#### [Information]
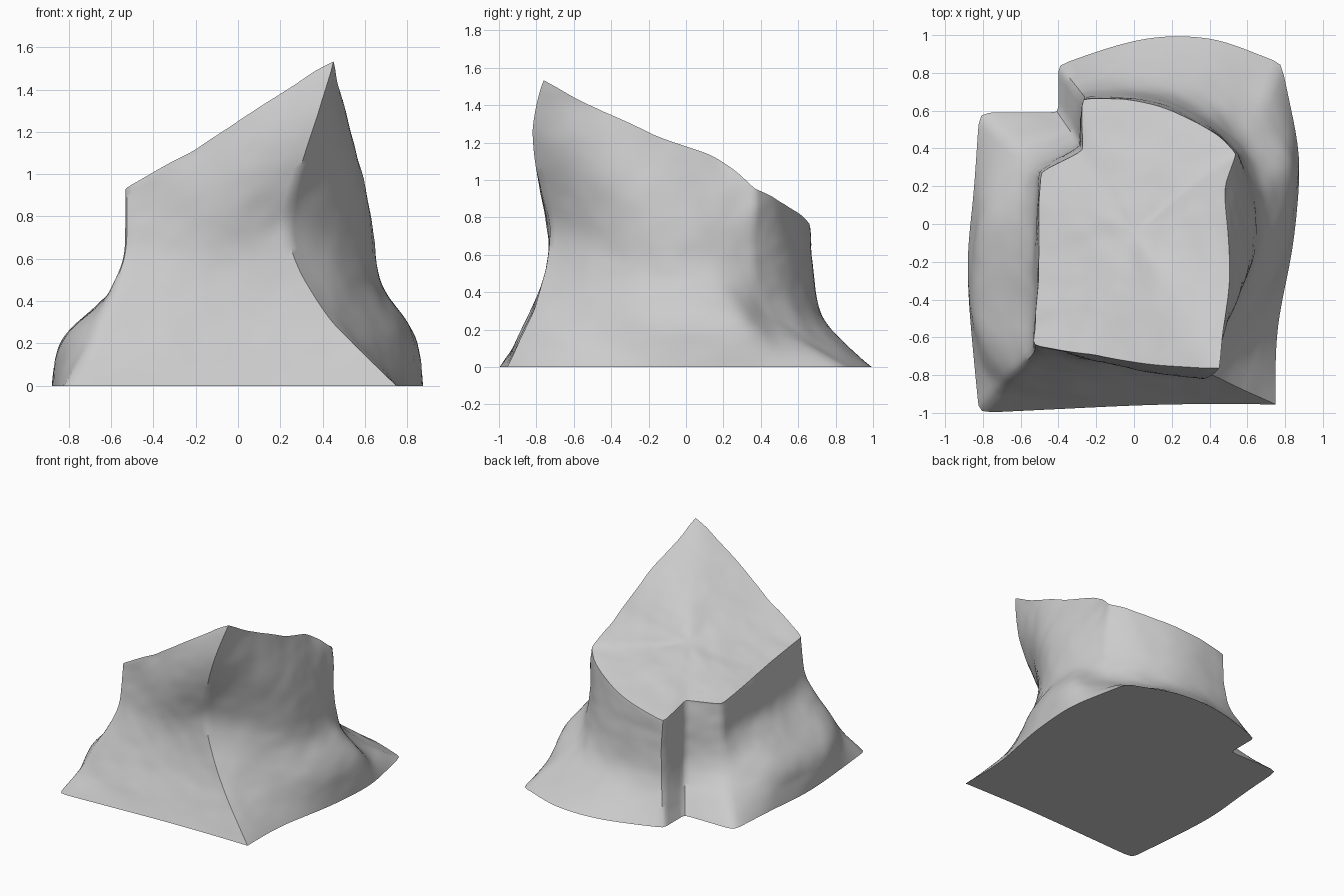
import bpy, bmesh
from mathutils import Vector

if "Cube" in bpy.data.objects:
    bpy.data.objects.remove(bpy.data.objects["Cube"])

# Matching outlines, counter-clockwise from the front left corner
BASE = [(-.82, -1), (-.3, -.975), (.2, -.95), (.75, -.955), (.745, -.53), (.85, -.15),
        (.885, .36), (.78, .85), (.45, .98), (.08, 1.015), (-.4, .84), (-.4, .59),
        (-.82, .59), (-.85, .1), (-.895, -.2), (-.85, -.7)]
NECK = [(-.53, -.68), (-.3, -.71), (-.05, -.71), (.20, -.70), (.48, -.48), (.67, -.15),
        (.65, .12), (.57, .36), (.43, .52), (.1, .69), (-.27, .68), (-.28, .41),
        (-.51, .28), (-.53, 0), (-.53, -.25), (-.53, -.5)]
TOP = [(-.53, -.64, .93), (-.25, -.69, 1.09), (.1, -.75, 1.31), (.45, -.76, 1.53),
       (.485, -.48, 1.38), (.52, -.18, 1.24), (.47, .18, 1.12), (.54, .37, .95),
       (.42, .49, .89), (.1, .66, .79), (-.27, .66, .71), (-.27, .39, .77),
       (-.5, .28, .76), (-.5, 0, .80), (-.5, -.25, .85), (-.52, -.48, .90)]
N = len(BASE)
SHARP = {0: .5, 3: 1, 6: .3, 7: .6, 8: .3, 10: .6, 11: .8, 12: .5}
SIDES = {5, 6, 13, 14, 15}
FRONT = {0, 1, 2, 3, 4}


def skirt(i):
    """Heights of the flare and how far it has drawn in at each."""
    if i in SIDES:
        return [0, .12, .25, .38, .50], [0, .04, .12, .62, .98]
    if i in FRONT:
        return [0, .14, .28, .45, .72 if i == 3 else .64], [0, .28, .53, .76, 1]
    return [0, .12, .25, .38, .53], [0, .42, .82, .95, 1]


# Rows of points: flared skirt, neck, overhanging upper block, sloping cut
rows = []
for k in range(5):
    row = []
    for i in range(N):
        z, t = skirt(i)
        p = Vector(BASE[i]).lerp(Vector(NECK[i]), t[k])
        row.append(Vector((p.x, p.y, z[k])))
    rows.append(row)
for f in (.35, .7):
    row = []
    for i in range(N):
        p = Vector((*NECK[i], rows[4][i].z)).lerp(Vector(TOP[i]), f)
        if i == 2:
            p.y -= .06
        elif i == 3:
            p.y -= .085
        elif i in (4, 5, 6):
            p.x += .04
        row.append(p)
    rows.append(row)
rows.append([Vector(p) for p in TOP])
centre = Vector((0, -.05, .98))
for s in (.62, .3):
    rows.append([centre.lerp(Vector(p), s) for p in TOP])

bm = bmesh.new()
rings = [[bm.verts.new(p) for p in row] for row in rows]
for a, b in zip(rings, rings[1:]):
    for i in range(N):
        j = (i + 1) % N
        bm.faces.new((a[i], a[j], b[j], b[i]))
hub = bm.verts.new(centre)
for i in range(N):
    bm.faces.new((rings[-1][i], rings[-1][(i + 1) % N], hub))

# Flat underside as a fan
foot = bm.verts.new((0, 0, 0))
for i in range(N):
    bm.faces.new((rings[0][(i + 1) % N], rings[0][i], foot))

# Hard edges: base rim, cut rim and corner ridges
crease = bm.edges.layers.float.new("crease_edge")
for r in (0, 7):
    for i in range(N):
        bm.edges.get((rings[r][i], rings[r][(i + 1) % N]))[crease] = 1
for i, w in SHARP.items():
    for r in range(7):
        bm.edges.get((rings[r][i], rings[r + 1][i]))[crease] = w
bm.normal_update()
mesh = bpy.data.meshes.new("rock_stump")
bm.to_mesh(mesh)
bm.free()
rock = bpy.data.objects.new("rock_stump", mesh)
bpy.context.collection.objects.link(rock)

# Smooth it and add gentle weathering above the base
group = rock.vertex_groups.new(name="weathered")
group.add([v.index for v in mesh.vertices if v.co.z > .1], 1, 'REPLACE')
sub = rock.modifiers.new("smooth", 'SUBSURF')
sub.levels = sub.render_levels = 3
tex = bpy.data.textures.new("weathering", 'CLOUDS')
tex.noise_scale = .35
disp = rock.modifiers.new("weathering", 'DISPLACE')
disp.texture = tex
disp.strength = .03
disp.vertex_group = "weathered"

bpy.context.view_layer.objects.active = rock
rock.select_set(True)
for m in ("smooth", "weathering"):
    bpy.ops.object.modifier_apply(modifier=m)
bpy.ops.object.shade_smooth_by_angle(angle=.8)
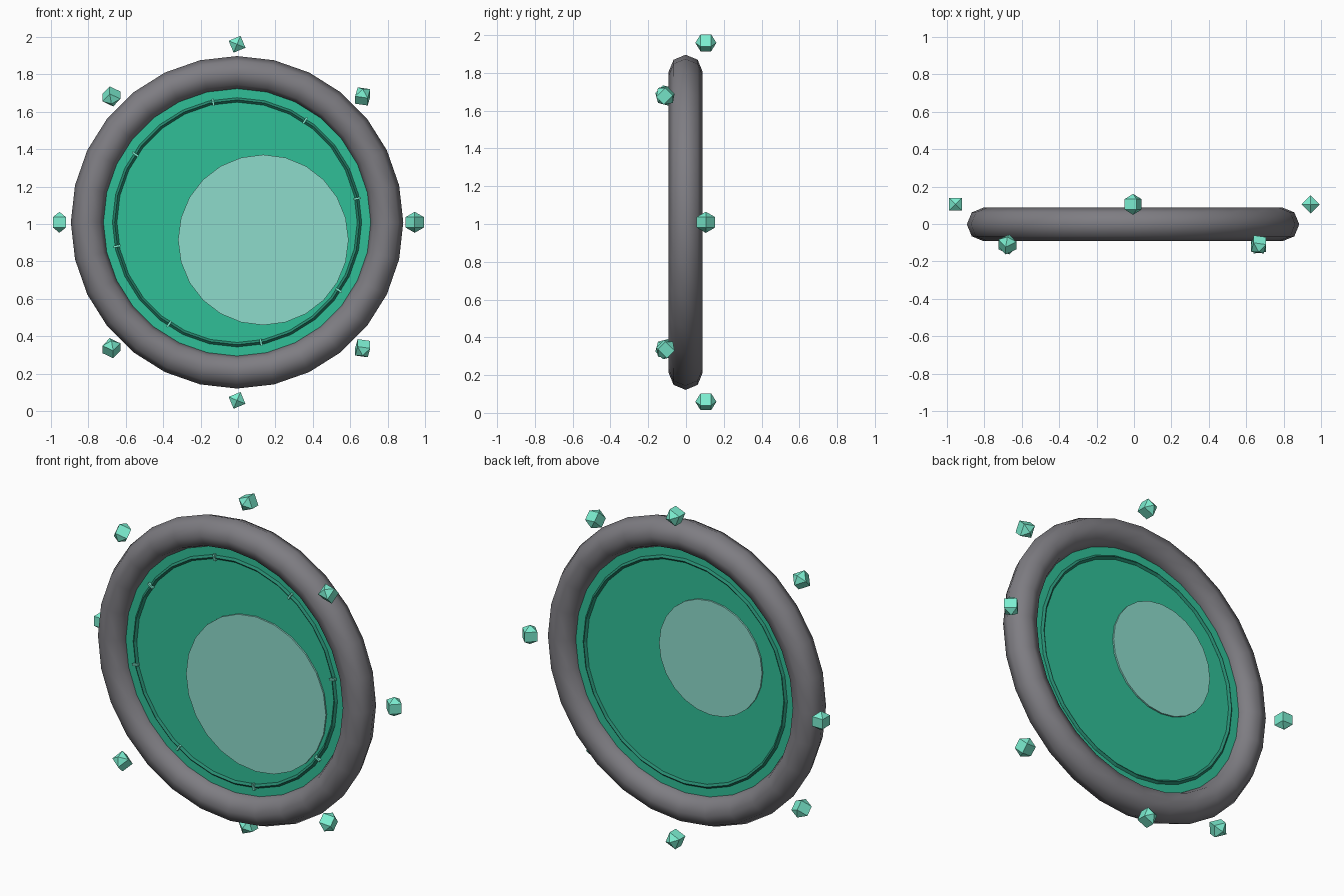
import bpy, math
from mathutils import Matrix, Vector

if "Cube" in bpy.data.objects:
    bpy.data.objects.remove(bpy.data.objects["Cube"])

CX, CY, CZ = -0.005, -0.002, 1.009      # portal centre
FACE = Matrix.Rotation(math.pi / 2, 4, 'X')   # lay primitives facing -y


def material(name, rgb):
    m = bpy.data.materials.new(name)
    m.diffuse_color = (*rgb, 1)
    m.use_nodes = True
    m.node_tree.nodes["Principled BSDF"].inputs["Base Color"].default_value = m.diffuse_color
    return m


stone = material("stone", (0.21, 0.205, 0.225))
green = material("film_green", (0.03, 0.52, 0.31))
dark = material("groove_green", (0.02, 0.25, 0.16))
pale = material("pale_glow", (0.27, 0.71, 0.60))
bright = material("shard_green", (0.2, 0.85, 0.63))


def finish(name, mat, matrix, smooth=False):
    o = bpy.context.object
    o.name = name
    o.data.materials.append(mat)
    o.matrix_world = matrix
    if smooth:
        for p in o.data.polygons:
            p.use_smooth = True
    return o


def at(x, y, z):
    return Matrix.Translation(Vector((CX + x, CY + y, CZ + z)))


def torus(name, major, minor, seg, sides, y, mat, smooth):
    bpy.ops.mesh.primitive_torus_add(major_radius=major, minor_radius=minor,
                                     major_segments=seg, minor_segments=sides)
    finish(name, mat, at(0, y, 0) @ FACE, smooth)


def disc(name, radius, depth, seg, x, y, z, mat):
    bpy.ops.mesh.primitive_cylinder_add(radius=radius, depth=depth, vertices=seg)
    finish(name, mat, at(x, y, z) @ FACE)


# outer frame and film
torus("outer_ring", 0.797, 0.09, 28, 8, 0, stone, True)
disc("film", 0.73, 0.03, 28, 0, 0, 0, green)

# pale glow spots, one on each side
disc("front_glow", 0.455, 0.012, 24, 0.14, -0.018, -0.094, pale)
disc("back_glow", 0.335, 0.012, 24, -0.17, 0.018, 0.128, pale)

# thin inner rings
for side, y in (("front", -0.016), ("back", 0.016)):
    torus(side + "_inner_ring", 0.653, 0.012, 28, 4, y, dark, False)

# radial tick marks on the front ring
for i in range(8):
    turn = Matrix.Rotation(-math.radians(11.25 + 45 * i), 4, 'Y')
    bpy.ops.mesh.primitive_cube_add(size=1)
    finish(f"tick_{i}", bright, at(0, -0.025, 0) @ turn
           @ Matrix.Translation((0.653, 0, 0)) @ Matrix.Diagonal((0.038, 0.016, 0.011, 1)))

# floating octahedral shards, alternating back and front
for i in range(8):
    a = math.pi / 4 * i
    bpy.ops.mesh.primitive_uv_sphere_add(segments=4, ring_count=2, radius=0.056)
    spin = Matrix.Rotation(a, 4, 'X') @ Matrix.Rotation(0.75 * a, 4, 'Z')
    y = 0.107 if i % 2 == 0 else -0.107
    finish(f"shard_{i}", bright, at(0.948 * math.cos(a), y, 0.95 * math.sin(a)) @ spin)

#### [Task brief]
Wherever a line of the data above contains "finish", copy that line.

#### [Task result]
def finish(name, mat, matrix, smooth=False):
    finish(name, mat, at(0, y, 0) @ FACE, smooth)
    finish(name, mat, at(x, y, z) @ FACE)
    finish(f"tick_{i}", bright, at(0, -0.025, 0) @ turn
    finish(f"shard_{i}", bright, at(0.948 * math.cos(a), y, 0.95 * math.sin(a)) @ spin)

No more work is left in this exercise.